[Start of section]

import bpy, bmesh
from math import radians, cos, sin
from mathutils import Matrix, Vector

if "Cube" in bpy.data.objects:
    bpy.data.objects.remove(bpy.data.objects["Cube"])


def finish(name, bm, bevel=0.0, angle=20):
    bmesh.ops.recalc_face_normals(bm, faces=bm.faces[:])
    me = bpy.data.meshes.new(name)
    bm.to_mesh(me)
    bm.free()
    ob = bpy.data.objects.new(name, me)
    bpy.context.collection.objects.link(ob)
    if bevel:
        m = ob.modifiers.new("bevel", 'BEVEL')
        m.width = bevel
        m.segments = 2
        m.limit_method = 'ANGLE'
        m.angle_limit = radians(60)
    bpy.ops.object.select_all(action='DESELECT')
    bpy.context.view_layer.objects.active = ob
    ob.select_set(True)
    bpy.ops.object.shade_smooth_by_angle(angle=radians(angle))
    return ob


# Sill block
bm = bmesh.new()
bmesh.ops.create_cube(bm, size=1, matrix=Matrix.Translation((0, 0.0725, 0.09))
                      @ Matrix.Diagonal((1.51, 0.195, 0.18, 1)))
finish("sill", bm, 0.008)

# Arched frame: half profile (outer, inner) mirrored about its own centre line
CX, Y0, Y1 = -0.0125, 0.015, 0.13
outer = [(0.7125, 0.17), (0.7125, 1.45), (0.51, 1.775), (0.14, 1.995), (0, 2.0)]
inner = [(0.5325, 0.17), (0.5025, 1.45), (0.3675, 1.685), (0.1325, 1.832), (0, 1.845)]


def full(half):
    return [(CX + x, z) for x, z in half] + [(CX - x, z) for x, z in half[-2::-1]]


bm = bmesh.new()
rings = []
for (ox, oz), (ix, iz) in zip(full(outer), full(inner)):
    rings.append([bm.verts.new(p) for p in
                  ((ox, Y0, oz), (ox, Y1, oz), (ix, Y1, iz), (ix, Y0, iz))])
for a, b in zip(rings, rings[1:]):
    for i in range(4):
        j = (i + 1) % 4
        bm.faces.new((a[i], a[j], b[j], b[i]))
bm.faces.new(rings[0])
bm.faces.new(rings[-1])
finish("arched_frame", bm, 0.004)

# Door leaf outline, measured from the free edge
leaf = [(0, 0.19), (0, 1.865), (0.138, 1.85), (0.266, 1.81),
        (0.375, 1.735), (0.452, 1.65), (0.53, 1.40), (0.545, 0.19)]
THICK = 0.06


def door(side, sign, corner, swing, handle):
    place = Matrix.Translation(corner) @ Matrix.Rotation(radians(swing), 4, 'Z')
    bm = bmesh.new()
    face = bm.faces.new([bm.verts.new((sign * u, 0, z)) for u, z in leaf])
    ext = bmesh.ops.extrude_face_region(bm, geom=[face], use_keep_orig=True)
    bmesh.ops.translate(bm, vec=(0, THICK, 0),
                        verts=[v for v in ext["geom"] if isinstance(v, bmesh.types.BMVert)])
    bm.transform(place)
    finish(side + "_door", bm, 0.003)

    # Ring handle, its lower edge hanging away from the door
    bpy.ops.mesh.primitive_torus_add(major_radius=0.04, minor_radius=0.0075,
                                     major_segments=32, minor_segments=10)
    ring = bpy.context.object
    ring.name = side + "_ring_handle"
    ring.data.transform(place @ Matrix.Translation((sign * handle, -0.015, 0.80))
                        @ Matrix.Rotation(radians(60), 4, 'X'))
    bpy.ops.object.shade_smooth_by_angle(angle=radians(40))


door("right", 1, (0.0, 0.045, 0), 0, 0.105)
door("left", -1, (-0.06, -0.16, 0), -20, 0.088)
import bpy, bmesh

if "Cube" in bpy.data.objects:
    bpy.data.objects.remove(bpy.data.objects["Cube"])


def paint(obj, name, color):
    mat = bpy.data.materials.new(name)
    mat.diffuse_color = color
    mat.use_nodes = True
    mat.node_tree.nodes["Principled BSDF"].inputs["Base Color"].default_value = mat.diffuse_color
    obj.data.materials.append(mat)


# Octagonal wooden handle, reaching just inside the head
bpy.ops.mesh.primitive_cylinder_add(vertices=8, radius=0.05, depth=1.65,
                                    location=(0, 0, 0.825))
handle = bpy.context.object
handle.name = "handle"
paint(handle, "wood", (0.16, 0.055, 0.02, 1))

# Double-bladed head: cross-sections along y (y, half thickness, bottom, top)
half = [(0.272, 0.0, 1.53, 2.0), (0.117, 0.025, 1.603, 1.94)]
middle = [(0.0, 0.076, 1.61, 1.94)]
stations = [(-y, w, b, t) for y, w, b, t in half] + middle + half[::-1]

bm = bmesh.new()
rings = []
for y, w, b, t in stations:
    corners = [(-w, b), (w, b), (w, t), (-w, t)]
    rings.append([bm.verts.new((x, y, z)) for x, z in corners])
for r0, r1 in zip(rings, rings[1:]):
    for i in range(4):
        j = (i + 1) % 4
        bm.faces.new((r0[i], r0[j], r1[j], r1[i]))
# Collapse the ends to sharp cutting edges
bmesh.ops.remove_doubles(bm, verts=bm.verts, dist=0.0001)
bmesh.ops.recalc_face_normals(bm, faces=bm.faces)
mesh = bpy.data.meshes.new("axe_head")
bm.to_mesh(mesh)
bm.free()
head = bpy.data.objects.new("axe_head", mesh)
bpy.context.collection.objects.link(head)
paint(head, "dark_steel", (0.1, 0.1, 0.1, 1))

[End of section]

### Directions for this task
All records are to be written out exactly.

### Output of the task
import bpy, bmesh
from math import radians, cos, sin
from mathutils import Matrix, Vector

if "Cube" in bpy.data.objects:
    bpy.data.objects.remove(bpy.data.objects["Cube"])


def finish(name, bm, bevel=0.0, angle=20):
    bmesh.ops.recalc_face_normals(bm, faces=bm.faces[:])
    me = bpy.data.meshes.new(name)
    bm.to_mesh(me)
    bm.free()
    ob = bpy.data.objects.new(name, me)
    bpy.context.collection.objects.link(ob)
    if bevel:
        m = ob.modifiers.new("bevel", 'BEVEL')
        m.width = bevel
        m.segments = 2
        m.limit_method = 'ANGLE'
        m.angle_limit = radians(60)
    bpy.ops.object.select_all(action='DESELECT')
    bpy.context.view_layer.objects.active = ob
    ob.select_set(True)
    bpy.ops.object.shade_smooth_by_angle(angle=radians(angle))
    return ob


# Sill block
bm = bmesh.new()
bmesh.ops.create_cube(bm, size=1, matrix=Matrix.Translation((0, 0.0725, 0.09))
                      @ Matrix.Diagonal((1.51, 0.195, 0.18, 1)))
finish("sill", bm, 0.008)

# Arched frame: half profile (outer, inner) mirrored about its own centre line
CX, Y0, Y1 = -0.0125, 0.015, 0.13
outer = [(0.7125, 0.17), (0.7125, 1.45), (0.51, 1.775), (0.14, 1.995), (0, 2.0)]
inner = [(0.5325, 0.17), (0.5025, 1.45), (0.3675, 1.685), (0.1325, 1.832), (0, 1.845)]


def full(half):
    return [(CX + x, z) for x, z in half] + [(CX - x, z) for x, z in half[-2::-1]]


bm = bmesh.new()
rings = []
for (ox, oz), (ix, iz) in zip(full(outer), full(inner)):
    rings.append([bm.verts.new(p) for p in
                  ((ox, Y0, oz), (ox, Y1, oz), (ix, Y1, iz), (ix, Y0, iz))])
for a, b in zip(rings, rings[1:]):
    for i in range(4):
        j = (i + 1) % 4
        bm.faces.new((a[i], a[j], b[j], b[i]))
bm.faces.new(rings[0])
bm.faces.new(rings[-1])
finish("arched_frame", bm, 0.004)

# Door leaf outline, measured from the free edge
leaf = [(0, 0.19), (0, 1.865), (0.138, 1.85), (0.266, 1.81),
        (0.375, 1.735), (0.452, 1.65), (0.53, 1.40), (0.545, 0.19)]
THICK = 0.06


def door(side, sign, corner, swing, handle):
    place = Matrix.Translation(corner) @ Matrix.Rotation(radians(swing), 4, 'Z')
    bm = bmesh.new()
    face = bm.faces.new([bm.verts.new((sign * u, 0, z)) for u, z in leaf])
    ext = bmesh.ops.extrude_face_region(bm, geom=[face], use_keep_orig=True)
    bmesh.ops.translate(bm, vec=(0, THICK, 0),
                        verts=[v for v in ext["geom"] if isinstance(v, bmesh.types.BMVert)])
    bm.transform(place)
    finish(side + "_door", bm, 0.003)

    # Ring handle, its lower edge hanging away from the door
    bpy.ops.mesh.primitive_torus_add(major_radius=0.04, minor_radius=0.0075,
                                     major_segments=32, minor_segments=10)
    ring = bpy.context.object
    ring.name = side + "_ring_handle"
    ring.data.transform(place @ Matrix.Translation((sign * handle, -0.015, 0.80))
                        @ Matrix.Rotation(radians(60), 4, 'X'))
    bpy.ops.object.shade_smooth_by_angle(angle=radians(40))


door("right", 1, (0.0, 0.045, 0), 0, 0.105)
door("left", -1, (-0.06, -0.16, 0), -20, 0.088)
import bpy, bmesh

if "Cube" in bpy.data.objects:
    bpy.data.objects.remove(bpy.data.objects["Cube"])


def paint(obj, name, color):
    mat = bpy.data.materials.new(name)
    mat.diffuse_color = color
    mat.use_nodes = True
    mat.node_tree.nodes["Principled BSDF"].inputs["Base Color"].default_value = mat.diffuse_color
    obj.data.materials.append(mat)


# Octagonal wooden handle, reaching just inside the head
bpy.ops.mesh.primitive_cylinder_add(vertices=8, radius=0.05, depth=1.65,
                                    location=(0, 0, 0.825))
handle = bpy.context.object
handle.name = "handle"
paint(handle, "wood", (0.16, 0.055, 0.02, 1))

# Double-bladed head: cross-sections along y (y, half thickness, bottom, top)
half = [(0.272, 0.0, 1.53, 2.0), (0.117, 0.025, 1.603, 1.94)]
middle = [(0.0, 0.076, 1.61, 1.94)]
stations = [(-y, w, b, t) for y, w, b, t in half] + middle + half[::-1]

bm = bmesh.new()
rings = []
for y, w, b, t in stations:
    corners = [(-w, b), (w, b), (w, t), (-w, t)]
    rings.append([bm.verts.new((x, y, z)) for x, z in corners])
for r0, r1 in zip(rings, rings[1:]):
    for i in range(4):
        j = (i + 1) % 4
        bm.faces.new((r0[i], r0[j], r1[j], r1[i]))
# Collapse the ends to sharp cutting edges
bmesh.ops.remove_doubles(bm, verts=bm.verts, dist=0.0001)
bmesh.ops.recalc_face_normals(bm, faces=bm.faces)
mesh = bpy.data.meshes.new("axe_head")
bm.to_mesh(mesh)
bm.free()
head = bpy.data.objects.new("axe_head", mesh)
bpy.context.collection.objects.link(head)
paint(head, "dark_steel", (0.1, 0.1, 0.1, 1))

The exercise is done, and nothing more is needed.